Copy out nothing but the line containing "for (let i = 0; i < 4;" and the lines that follow it to the end of the entries, exactly as they stand.

(Collected data):
"""

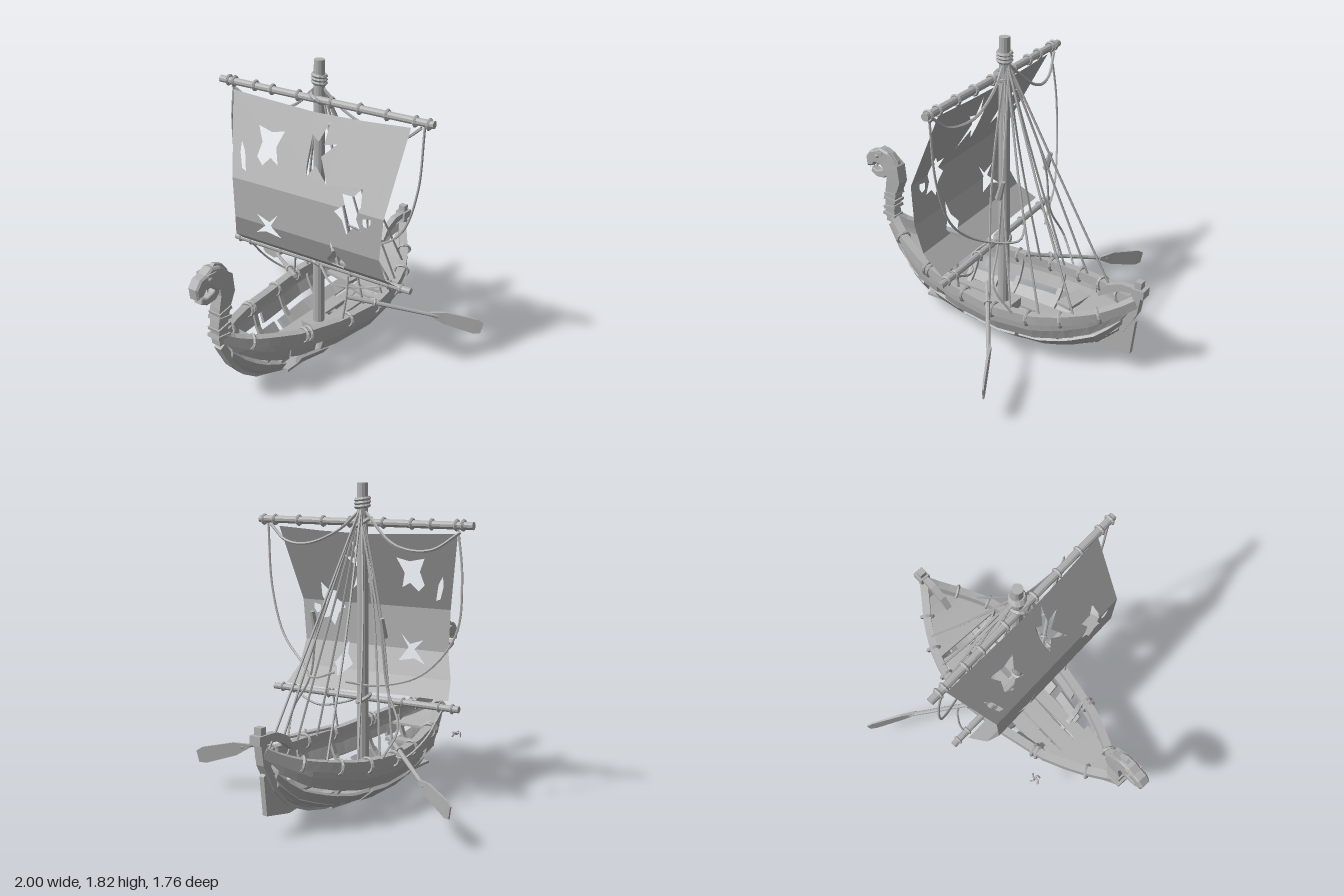
import * as THREE from 'three';

const V = (x, y, z) => new THREE.Vector3(x, y, z);
const grey = new THREE.MeshStandardMaterial({ color: 0xb0b0b0, flatShading: true, side: THREE.DoubleSide });
grey.name = 'weathered grey';

// hull stations: x, half beam, sheer height, keel height
const STATIONS = [
  [-0.82, 0.015, 0.49, 0.42], [-0.74, 0.06, 0.44, 0.27], [-0.65, 0.11, 0.41, 0.17], [-0.55, 0.16, 0.39, 0.1],
  [-0.4, 0.22, 0.36, 0.05], [-0.1, 0.285, 0.325, 0.025], [0.2, 0.325, 0.32, 0.03], [0.45, 0.3, 0.335, 0.05],
  [0.6, 0.25, 0.36, 0.085], [0.75, 0.165, 0.39, 0.15], [0.86, 0.08, 0.43, 0.26], [0.94, 0.02, 0.48, 0.41]];

function lerpRow(rows, x) {
  let i = 0;
  while (i < rows.length - 2 && x > rows[i + 1][0]) i++;
  const t = (x - rows[i][0]) / (rows[i + 1][0] - rows[i][0]);
  return rows[i].map((a, k) => a + (rows[i + 1][k] - a) * t);
}

// point on the hull skin: v = 0 at the rail, 1 at the keel
function hull(x, v, side, inset = 0) {
  const [, b, s, k] = lerpRow(STATIONS, x), a = v * Math.PI / 2;
  const z = Math.max(0, b * Math.pow(Math.max(0, Math.cos(a)), 0.9) - inset * Math.cos(a));
  return V(x, s - (s - k) * Math.sin(a) + inset * Math.sin(a), side * z);
}

// closed skin through rings of equal point count, with capped ends
function loft(rings) {
  const n = rings[0].length, pos = [], idx = [];
  rings.forEach(r => r.forEach(p => pos.push(p.x, p.y, p.z)));
  for (let i = 0; i < rings.length - 1; i++) for (let j = 0; j < n; j++) {
    const a = i * n + j, b = i * n + (j + 1) % n;
    idx.push(a, b, a + n, b, b + n, a + n);
  }
  const e = (rings.length - 1) * n;
  for (let j = 1; j < n - 1; j++) idx.push(0, j + 1, j, e, e + j, e + j + 1);
  const g = new THREE.BufferGeometry();
  g.setAttribute('position', new THREE.Float32BufferAttribute(pos, 3));
  g.setIndex(idx);
  g.computeVertexNormals();
  return g;
}

// rectangular beam along points; w is sideways, h is across
function beam(pts, w, h, sideways) {
  return loft(pts.map((p, i) => {
    const t = pts[Math.min(i + 1, pts.length - 1)].clone().sub(pts[Math.max(i - 1, 0)]).normalize();
    const s = sideways || t.clone().cross(V(0, 1, 0)).normalize(), u = s.clone().cross(t).normalize();
    const hh = Array.isArray(h) ? h[i] : h, ww = Array.isArray(w) ? w[i] : w;
    return [[1, 1], [1, -1], [-1, -1], [-1, 1]].map(([a, b]) =>
      p.clone().addScaledVector(s, a * ww / 2).addScaledVector(u, b * hh / 2));
  }));
}

const range = (a, b, n) => Array.from({ length: n + 1 }, (_, i) => a + (b - a) * i / n);

// sail outline (z, y), holes, and belly profile (y, x offset)
const OUTLINE = [[0.6, 1.56], [0.59, 1.1], [0.57, 0.85], [0.58, 0.6], [0.2, 0.6], [-0.2, 0.61], [-0.51, 0.61],
  [-0.46, 0.7], [-0.41, 0.85], [-0.42, 1.1], [-0.57, 1.55], [-0.3, 1.54], [0, 1.53], [0.3, 1.54]];
const HOLES = [
  [[0.2, 1.4], [0.12, 1.38], [0.12, 1.5], [0.08, 1.39], [0.03, 1.42], [0.04, 1.28], [0.06, 1.2], [0.1, 1.27], [0.2, 1.19], [0.12, 1.32]],
  [[-0.15, 1.4], [-0.23, 1.38], [-0.33, 1.4], [-0.28, 1.32], [-0.29, 1.24], [-0.24, 1.2], [-0.2, 1.25], [-0.14, 1.22], [-0.18, 1.31]],
  [[-0.42, 1.3], [-0.38, 1.25], [-0.34, 1.15], [-0.37, 1.16], [-0.41, 1.24]],
  [[0.42, 1.22], [0.38, 1.17], [0.31, 1.17], [0.34, 1.12], [0.28, 1.07], [0.33, 1.03], [0.36, 0.95], [0.4, 1], [0.45, 0.99], [0.42, 1.06], [0.44, 1.13]],
  [[0.51, 1.08], [0.46, 1.07], [0.46, 1.03], [0.49, 1.02], [0.51, 1.05]],
  [[0.26, 0.87], [0.25, 0.79], [0.2, 0.73], [0.27, 0.66], [0.33, 0.73], [0.29, 0.78]],
  [[-0.1, 0.94], [-0.16, 0.88], [-0.25, 0.91], [-0.19, 0.85], [-0.28, 0.77], [-0.2, 0.8], [-0.1, 0.78], [-0.15, 0.86]]];
const BELLY = [[0.58, 0.02], [0.7, -0.135], [0.85, -0.195], [1.1, -0.195], [1.57, 0.02]];

// flat torn cloth, cut at the fold heights and bent along the belly
function sailGeometry() {
  const v2 = a => a.map(p => new THREE.Vector2(...p));
  const shape = new THREE.Shape(v2(OUTLINE));
  HOLES.forEach(h => shape.holes.push(new THREE.Path(v2(h))));
  const src = new THREE.ShapeGeometry(shape).toNonIndexed().attributes.position, pos = [];
  const clip = (poly, y, s) => poly.flatMap((p, i) => {
    const q = poly[(i + 1) % poly.length], a = (p[1] - y) * s, b = (q[1] - y) * s, out = a >= 0 ? [p] : [];
    if (a * b < 0) out.push([p[0] + (q[0] - p[0]) * a / (a - b), y]);
    return out;
  });
  for (let i = 0; i < src.count; i += 3) {
    const tri = [0, 1, 2].map(k => [src.getX(i + k), src.getY(i + k)]);
    for (let b = 0; b < BELLY.length - 1; b++) {
      const poly = clip(clip(tri, BELLY[b][0], 1), BELLY[b + 1][0], -1);
      for (let j = 1; j < poly.length - 1; j++) [poly[0], poly[j], poly[j + 1]].forEach(([z, y]) =>
        pos.push(0.08 * z + lerpRow(BELLY, y)[1], y, z));
    }
  }
  const g = new THREE.BufferGeometry();
  g.setAttribute('position', new THREE.Float32BufferAttribute(pos, 3));
  g.computeVertexNormals();
  return g;
}

export function createModel() {
  const root = new THREE.Group();
  const add = (name, geo) => {
    const m = new THREE.Mesh(geo, grey);
    m.name = name;
    root.add(m);
    return m;
  };
  const box = (name, x, y, z, w, h, d) => { const m = add(name, new THREE.BoxGeometry(w, h, d)); m.position.set(x, y, z); return m; };
  const rod = (name, a, b, r0, r1 = r0, n = 10) => {
    const d = b.clone().sub(a), m = add(name, new THREE.CylinderGeometry(r1, r0, d.length(), n));
    m.position.copy(a).addScaledVector(d, 0.5);
    m.quaternion.setFromUnitVectors(V(0, 1, 0), d.normalize());
    return m;
  };
  const ring = (name, p, axis, r, t) => {
    const m = add(name, new THREE.TorusGeometry(r, t, 5, 12));
    m.position.copy(p);
    m.quaternion.setFromUnitVectors(V(0, 0, 1), axis.clone().normalize());
    return m;
  };
  const rope = (name, pts, r = 0.007) =>
    add(name, new THREE.TubeGeometry(new THREE.CatmullRomCurve3(pts.map(p => V(...p))), pts.length * 6, r, 5));
  const slab = (name, pts, depth, bevel = 0) => {
    const g = new THREE.ExtrudeGeometry(new THREE.Shape(pts.map(p => new THREE.Vector2(...p))),
      { depth, bevelEnabled: bevel > 0, bevelSize: bevel, bevelThickness: bevel, bevelSegments: 1 });
    return add(name, g.translate(0, 0, -depth / 2));
  };

  // strakes: v from, v to, x from, x to
  const STRAKES = [[0, 0.19, -0.8, 0.93], [0.18, 0.36, -0.8, -0.45], [0.18, 0.3, -0.45, -0.28], [0.18, 0.36, -0.22, 0.92],
    [0.45, 0.66, -0.76, -0.45], [0.43, 0.6, -0.34, -0.13], [0.45, 0.7, -0.08, 0.3], [0.47, 0.66, 0.32, 0.88],
    [0.67, 0.83, -0.76, 0.05], [0.7, 0.83, 0.1, 0.86], [0.84, 1, -0.78, -0.35], [0.86, 1, -0.2, 0.2], [0.84, 1, 0.42, 0.88]];
  for (const s of [1, -1]) {
    STRAKES.forEach(([v0, v1, xa, xb], i) => add('hullPlank', loft(range(xa, xb, Math.ceil((xb - xa) * 16)).map(x => {
      const o = i % 2 ? 0 : 0.006;
      return [hull(x, v0, s, -o), hull(x, v1, s, -o - 0.004), hull(x, v1, s, 0.018), hull(x, v0, s, 0.018)];
    }))));
    add('gunwale', beam(range(-0.81, 0.94, 30).map(x => hull(x, 0, s, 0.012).add(V(0, -0.012, 0))), 0.05, 0.055));
    // rope lashings on the rail
    for (const x of [-0.66, -0.36, -0.33, -0.03, 0.2, 0.42, 0.6, 0.78]) {
      const p = hull(x, 0, s, 0.012).add(V(0, -0.014, 0)), t = hull(x + 0.03, 0, s).sub(hull(x - 0.03, 0, s));
      ring('railLashing', p, t, 0.04, 0.01);
    }
    // oars
    const a = V(0.07, 0.385, 0.2 * s), b = V(0.4, 0.26, 0.64 * s), c = V(0.53, 0.2, 0.87 * s);
    rod('oarShaft', a, b, 0.014, 0.012, 8);
    const mid = k => b.clone().lerp(c, k);
    add('oarBlade', beam([mid(-0.2), mid(0.15), mid(0.85), mid(1)], [0.02, 0.014, 0.01, 0.008], [0.02, 0.08, 0.1, 0.07]));
    ring('oarLashing', a.clone().lerp(b, 0.3), b.clone().sub(a), 0.018, 0.008);
  }
  // ribs inside the hull
  for (const x of [-0.55, -0.3, 0, 0.3, 0.55])
    add('rib', beam(range(-1, 1, 12).map(t => hull(x, 1 - Math.abs(t), Math.sign(t) || 1, 0.024)), 0.03, 0.02, V(1, 0, 0)));
  // keel, stem and sternpost
  add('keel', beam(STATIONS.map(r => V(r[0], r[3], 0)).concat([V(0.955, 0.52, 0)]), 0.05, 0.045, V(0, 0, 1)));
  box('keelShoe', 0.3, 0.035, 0, 0.18, 0.06, 0.06).rotation.z = 0.08;

  // end decks, floor and benches
  const deck = (xa, xb, drop) => add('endDeck', loft(range(xa, xb, 6).map(x => {
    const p = hull(x, 0.2, 1, 0.01), y = lerpRow(STATIONS, x)[2] - drop;
    return [V(x, y, p.z), V(x, y - 0.015, p.z), V(x, y - 0.015, -p.z), V(x, y, -p.z)];
  })));
  deck(-0.76, -0.5, 0.08);
  deck(0.55, 0.88, 0.08);
  [[-0.19, 0, 0.5, 0.1], [-0.05, 0.11, 0.75, 0.08], [-0.02, -0.11, 0.85, 0.09], [0.33, 0, 0.35, 0.06]].forEach(([x, z, w, d]) =>
    box('floorBoard', x, 0.1, z, w, 0.016, d));
  box('brokenBench', 0.48, 0.24, 0.13, 0.09, 0.02, 0.2).rotation.y = 0.1;
  box('brokenBench', 0.47, 0.24, -0.13, 0.1, 0.02, 0.2).rotation.y = -0.15;
  box('foreBench', -0.46, 0.2, 0, 0.07, 0.02, 0.32);
  box('mastStep', 0.05, 0.13, 0, 0.16, 0.06, 0.14);

  // rudder, tiller and stern head
  slab('rudder', [[0.67, 0.1], [0.75, 0.09], [0.93, 0.125], [0.95, 0.34], [0.91, 0.37], [0.86, 0.25], [0.77, 0.16]], 0.03);
  add('tiller', beam([V(0.71, 0.44, 0), V(0.77, 0.5, 0), V(0.85, 0.535, 0), V(0.94, 0.545, 0)], 0.04, [0.02, 0.045, 0.045, 0.03], V(0, 0, 1)));
  box('sternHead', 0.96, 0.54, 0, 0.075, 0.05, 0.07);
  box('sternKnob', 0.955, 0.585, 0, 0.04, 0.04, 0.045);

  // carved figurehead
  add('neck', beam([V(-0.81, 0.44, 0), V(-0.82, 0.55, 0), V(-0.8, 0.66, 0), V(-0.775, 0.74, 0), V(-0.785, 0.82, 0), V(-0.84, 0.87, 0)],
    [0.06, 0.065, 0.07, 0.075, 0.075, 0.07], [0.075, 0.07, 0.085, 0.105, 0.11, 0.09], V(0, 0, 1)));
  [0.49, 0.545, 0.6, 0.64].forEach((y, i) => box('neckBand', -0.82 + i * 0.006, y, 0, 0.095, 0.02, 0.085).rotation.z = i % 2 ? 0.2 : -0.15);
  slab('skull', [[-0.77, 0.86], [-0.82, 0.91], [-0.88, 0.925], [-0.92, 0.9], [-0.96, 0.89], [-0.99, 0.85], [-0.985, 0.8], [-0.95, 0.81],
    [-0.93, 0.835], [-0.88, 0.83], [-0.84, 0.79], [-0.79, 0.78]], 0.05, 0.01);
  slab('lowerJaw', [[-0.83, 0.83], [-0.87, 0.78], [-0.92, 0.765], [-0.955, 0.78], [-0.96, 0.755], [-0.92, 0.735], [-0.86, 0.74], [-0.82, 0.78]], 0.045, 0.005);
  slab('crest', [[-0.87, 0.92], [-0.84, 0.94], [-0.79, 0.92], [-0.75, 0.87], [-0.73, 0.8], [-0.73, 0.73], [-0.76, 0.67], [-0.76, 0.8], [-0.8, 0.87]], 0.025);
  for (const s of [1, -1]) {
    [-0.97, -0.94, -0.91].forEach((x, i) => rod('tooth', V(x, 0.815 + i * 0.008, s * 0.022), V(x, 0.785 + i * 0.008, s * 0.022), 0.009, 0.001, 5));
    add('eye', new THREE.IcosahedronGeometry(0.014, 1)).position.set(-0.9, 0.88, s * 0.034);
    add('brow', new THREE.BoxGeometry(0.06, 0.016, 0.016)).position.set(-0.89, 0.902, s * 0.034);
  }

  // mast and yards
  rod('mast', V(0.05, 0.12, 0), V(0.05, 1.82, 0), 0.036, 0.031, 12);
  [1.69, 1.71, 1.73].forEach(y => ring('mastBinding', V(0.05, y, 0), V(0.1, 1, 0.1), 0.037, 0.012));
  const axis = V(0.08, 0, 1), onYard = (z, y) => V(0.025 + 0.08 * z, y, z);
  rod('upperYard', onYard(-0.67, 1.595), onYard(0.73, 1.6), 0.022);
  rod('lowerYard', onYard(-0.6, 0.58), onYard(0.64, 0.58), 0.02);
  [-0.61, -0.57, -0.42, -0.3, -0.12, 0.1, 0.28, 0.45, 0.62, 0.7].forEach(z => ring('yardLashing', onYard(z, 1.598), axis, 0.025, 0.01));
  [-0.56, -0.48, -0.25, 0.25, 0.5, 0.58].forEach(z => ring('yardLashing', onYard(z, 0.58), axis, 0.022, 0.008));
  for (const y of [0.58, 1.6]) ring('yardSling', V(0.04, y, 0), V(0.3, 1, 0.5), 0.045, 0.013);
  add('sail', sailGeometry());

  // shrouds and stays
  const top = [0.06, 1.7, 0];
  for (const s of [1, -1]) {
    [[0.66, 0.38, 0.2], [0.48, 0.34, 0.27], [0.3, 0.34, 0.29], [0.14, 0.33, 0.27]].forEach(([x, y, z], i) =>
      rope('shroud', [top, [0.06 + (x - 0.06) * 0.5 - 0.01 * i, 1.02, s * z * 0.55], [x, y, s * z]]));
    rope('slackLine', [[0.08, 1.66, 0], [0.19, 1, s * 0.22], [0.2, 0.7, s * 0.27], [0.24, 0.5, s * 0.37], [0.34, 0.34, s * 0.33]]);
    rod('pulleyBlock', V(0.18, 0.98, s * 0.24), V(0.21, 1.09, s * 0.24), 0.02, 0.014, 6);
  }
  rope('hangingLine', [[0.07, 1.58, 0.68], [0.08, 1.2, 0.65], [0.1, 0.92, 0.55], [0.15, 0.76, 0.36], [0.28, 0.72, 0.18], [0.24, 0.76, 0.06]]);
  rope('hangingLine', [[-0.02, 1.58, -0.58], [0, 1.3, -0.62], [0.03, 1, -0.6], [0.12, 0.78, -0.44], [0.22, 0.71, -0.2], [0.3, 0.73, -0.06]]);
  rope('drapedLine', [[0.07, 1.57, 0.66], [0.08, 1.48, 0.54], [0.1, 1.47, 0.35], [0.08, 1.55, 0.15], [0.05, 1.68, 0]], 0.009);
  rope('drapedLine', [[-0.01, 1.56, -0.6], [0.05, 1.46, -0.45], [0.09, 1.48, -0.25], [0.05, 1.68, 0]], 0.009);
  rope('sheet', [[0.07, 0.57, 0.5], [0.05, 0.5, 0.32], [-0.05, 0.52, 0.18], [0, 0.58, 0.05]]);
  rope('sheet', [[-0.01, 0.57, -0.5], [0.1, 0.42, -0.46], [0.2, 0.32, -0.38], [0.2, 0.33, -0.31]]);
  rope('sheet', [[-0.06, 0.62, 0.3], [-0.07, 0.5, 0.3], [-0.08, 0.33, 0.28]]);

  // frayed rope end beside the rail
  for (let i = 0; i < 4; i++) {
    const a = i * 1.5;
    rope('frayedKnot', [[-0.46, 0.3, -0.34], [-0.46 + 0.02 * Math.cos(a), 0.315, -0.34 + 0.02 * Math.sin(a)],
      [-0.46 + 0.035 * Math.cos(a + 0.5), 0.29, -0.34 + 0.03 * Math.sin(a + 0.5)]], 0.006);
  }
  return root;
}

"""

(Worked solution):
  for (let i = 0; i < 4; i++) {
    const a = i * 1.5;
    rope('frayedKnot', [[-0.46, 0.3, -0.34], [-0.46 + 0.02 * Math.cos(a), 0.315, -0.34 + 0.02 * Math.sin(a)],
      [-0.46 + 0.035 * Math.cos(a + 0.5), 0.29, -0.34 + 0.03 * Math.sin(a + 0.5)]], 0.006);
  }
  return root;
}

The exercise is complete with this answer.